“A few of my games have an option called “PhysX” in video settings. I know this is supposed to makes games look better, but what exactly does it do, and why do only some games have it?” – Charles F.
PhysX is an Nvidia-based API designed to provide a standard, GPU accelerated way of modelling realistic object dynamics in 3D environments. Why use a boutique graphics card instead of a beefy CPU? It turns out that the highly parallel structures used by GPUs are particularly efficient at processing complex physical simulations. Think Batman’s cape, Geralt’s hair or the musket flash and smoke in Assassin’s Creed: Black Flag. Mirror's Edge was one of the first showpiece games for PhysX cloth physics.
The result is a flashy, next-generation experience that’s nice to have in your games, but PhysX comes with a few drawbacks.
While the API is technically available to all, only Nvidia hardware is optimized for use with PhysX. This makes plenty of sense for Nvidia, but locks you to team green, so it’s worth keeping in mind for AMD fans. Moreover, not just any Nvidia card will do. Like any other graphics card feature, you’ll need to cut a healthy check if you want to turn the settings up all the way. First class seats (read: great performance, even with all the bells and whistles on) require 980-level hardware. Even in the virtual world, cool hair and slick threads don’t come cheap.
Also, since PhysX is a separate API it requires explicit support from software developers written into the code. This extra effort means many programming teams don’t bother so support is hit and miss. The best implementations frequently rely on Nvidia’s assistance during development.
Even with support present, a lack of optimization can produce large FPS drops or uneven performance. As a result, the library of games that support PhysX weighs in at around 40, surprisingly low given how long PhyX has been around. While there are some carefully selected blockbusters in that modest number, it’s just a drop in the Steam backlog bucket for most serious gamers.
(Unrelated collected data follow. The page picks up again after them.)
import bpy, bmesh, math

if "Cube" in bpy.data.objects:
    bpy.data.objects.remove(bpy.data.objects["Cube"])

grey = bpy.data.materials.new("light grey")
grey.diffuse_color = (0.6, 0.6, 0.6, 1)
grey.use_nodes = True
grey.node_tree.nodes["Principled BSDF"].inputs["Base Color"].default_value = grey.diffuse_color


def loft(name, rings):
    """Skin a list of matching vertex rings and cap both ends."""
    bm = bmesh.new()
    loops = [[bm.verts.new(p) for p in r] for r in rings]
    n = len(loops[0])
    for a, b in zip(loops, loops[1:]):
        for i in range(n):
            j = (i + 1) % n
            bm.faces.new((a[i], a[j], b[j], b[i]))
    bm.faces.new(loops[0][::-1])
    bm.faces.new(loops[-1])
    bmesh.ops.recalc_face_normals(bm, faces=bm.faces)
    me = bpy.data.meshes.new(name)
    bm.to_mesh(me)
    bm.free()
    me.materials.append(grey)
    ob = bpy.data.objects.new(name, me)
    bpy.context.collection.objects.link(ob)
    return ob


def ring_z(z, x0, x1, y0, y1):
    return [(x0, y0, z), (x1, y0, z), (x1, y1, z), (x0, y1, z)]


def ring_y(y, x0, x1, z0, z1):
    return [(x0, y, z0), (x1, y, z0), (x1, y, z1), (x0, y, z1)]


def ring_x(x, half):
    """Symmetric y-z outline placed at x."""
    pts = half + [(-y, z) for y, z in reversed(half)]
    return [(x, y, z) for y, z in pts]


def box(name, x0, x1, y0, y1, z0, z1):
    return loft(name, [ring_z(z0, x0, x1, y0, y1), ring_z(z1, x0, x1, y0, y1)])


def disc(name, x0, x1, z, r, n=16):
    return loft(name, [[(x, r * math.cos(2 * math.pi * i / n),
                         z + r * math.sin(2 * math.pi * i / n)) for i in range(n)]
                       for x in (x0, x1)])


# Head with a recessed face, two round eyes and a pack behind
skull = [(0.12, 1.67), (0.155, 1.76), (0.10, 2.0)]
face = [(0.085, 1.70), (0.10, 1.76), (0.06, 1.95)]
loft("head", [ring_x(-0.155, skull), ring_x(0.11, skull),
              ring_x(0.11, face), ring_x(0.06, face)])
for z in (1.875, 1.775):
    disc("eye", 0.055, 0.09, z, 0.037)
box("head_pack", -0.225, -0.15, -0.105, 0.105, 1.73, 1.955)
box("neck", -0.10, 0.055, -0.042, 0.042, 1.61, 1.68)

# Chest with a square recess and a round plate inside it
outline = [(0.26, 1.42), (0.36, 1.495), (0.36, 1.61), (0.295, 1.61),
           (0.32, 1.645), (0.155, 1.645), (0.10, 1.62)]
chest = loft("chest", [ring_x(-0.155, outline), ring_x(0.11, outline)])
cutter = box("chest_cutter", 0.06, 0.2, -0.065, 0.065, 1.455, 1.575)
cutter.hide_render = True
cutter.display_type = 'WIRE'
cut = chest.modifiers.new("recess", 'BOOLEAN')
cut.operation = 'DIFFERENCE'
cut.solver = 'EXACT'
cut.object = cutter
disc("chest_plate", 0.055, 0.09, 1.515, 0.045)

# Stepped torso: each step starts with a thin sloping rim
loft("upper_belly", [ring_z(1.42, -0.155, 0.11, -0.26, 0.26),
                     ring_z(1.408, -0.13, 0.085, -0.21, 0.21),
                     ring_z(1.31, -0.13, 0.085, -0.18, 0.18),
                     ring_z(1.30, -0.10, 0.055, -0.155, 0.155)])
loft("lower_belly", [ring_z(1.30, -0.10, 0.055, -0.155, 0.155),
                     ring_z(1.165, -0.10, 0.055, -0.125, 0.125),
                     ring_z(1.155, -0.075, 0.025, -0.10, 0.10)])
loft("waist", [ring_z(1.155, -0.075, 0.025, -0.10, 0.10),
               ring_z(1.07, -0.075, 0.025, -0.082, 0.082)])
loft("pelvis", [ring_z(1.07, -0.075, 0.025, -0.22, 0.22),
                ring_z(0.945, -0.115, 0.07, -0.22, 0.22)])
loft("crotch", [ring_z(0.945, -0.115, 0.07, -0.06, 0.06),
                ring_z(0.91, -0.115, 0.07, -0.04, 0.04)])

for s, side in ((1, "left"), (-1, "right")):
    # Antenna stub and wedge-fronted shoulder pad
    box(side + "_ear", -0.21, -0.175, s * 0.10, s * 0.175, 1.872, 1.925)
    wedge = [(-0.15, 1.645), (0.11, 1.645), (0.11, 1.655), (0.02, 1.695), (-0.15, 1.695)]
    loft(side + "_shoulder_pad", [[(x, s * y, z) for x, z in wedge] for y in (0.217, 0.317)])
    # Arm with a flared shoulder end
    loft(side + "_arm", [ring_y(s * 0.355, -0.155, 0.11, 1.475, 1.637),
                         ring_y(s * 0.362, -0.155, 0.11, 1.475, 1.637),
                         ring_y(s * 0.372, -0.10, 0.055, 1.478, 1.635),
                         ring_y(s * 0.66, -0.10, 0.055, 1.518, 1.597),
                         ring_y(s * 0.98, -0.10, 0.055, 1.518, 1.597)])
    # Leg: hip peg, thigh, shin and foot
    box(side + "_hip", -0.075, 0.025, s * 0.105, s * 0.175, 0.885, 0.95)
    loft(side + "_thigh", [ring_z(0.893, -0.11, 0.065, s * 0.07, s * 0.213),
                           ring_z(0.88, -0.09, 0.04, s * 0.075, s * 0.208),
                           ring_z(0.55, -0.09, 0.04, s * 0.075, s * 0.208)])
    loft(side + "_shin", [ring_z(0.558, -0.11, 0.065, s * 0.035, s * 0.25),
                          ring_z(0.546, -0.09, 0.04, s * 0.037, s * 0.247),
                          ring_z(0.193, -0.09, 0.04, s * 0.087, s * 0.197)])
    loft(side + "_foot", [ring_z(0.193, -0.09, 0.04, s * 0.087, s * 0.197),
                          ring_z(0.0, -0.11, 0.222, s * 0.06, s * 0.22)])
That said, when properly used, the difference PhysX provides is dramatic. Smoke is richer, thicker, and more volumetric. Fabrics ripple realistically in the wind, and glowing particles crackle from flames and gunfire. It’s a visual upgrade you can appreciate without freeze-frames or Photoshop analysis. Demos give an even better look, with optimized code that pushes the API’s advantages to the limit, a glimpse of what universal support might have looked like.
However, with developer interest cooling in favor of newer technologies PhysX is best considered a handy plus for Nvidia aficionados rather than a current, must-have feature. If you’re looking for a reason to spend a few extra hundred dollars on a rig for visual upgrades or cutting edge excitement, you’ll be better served investing in a 144Hz IPS gaming monitor or nice VR headset.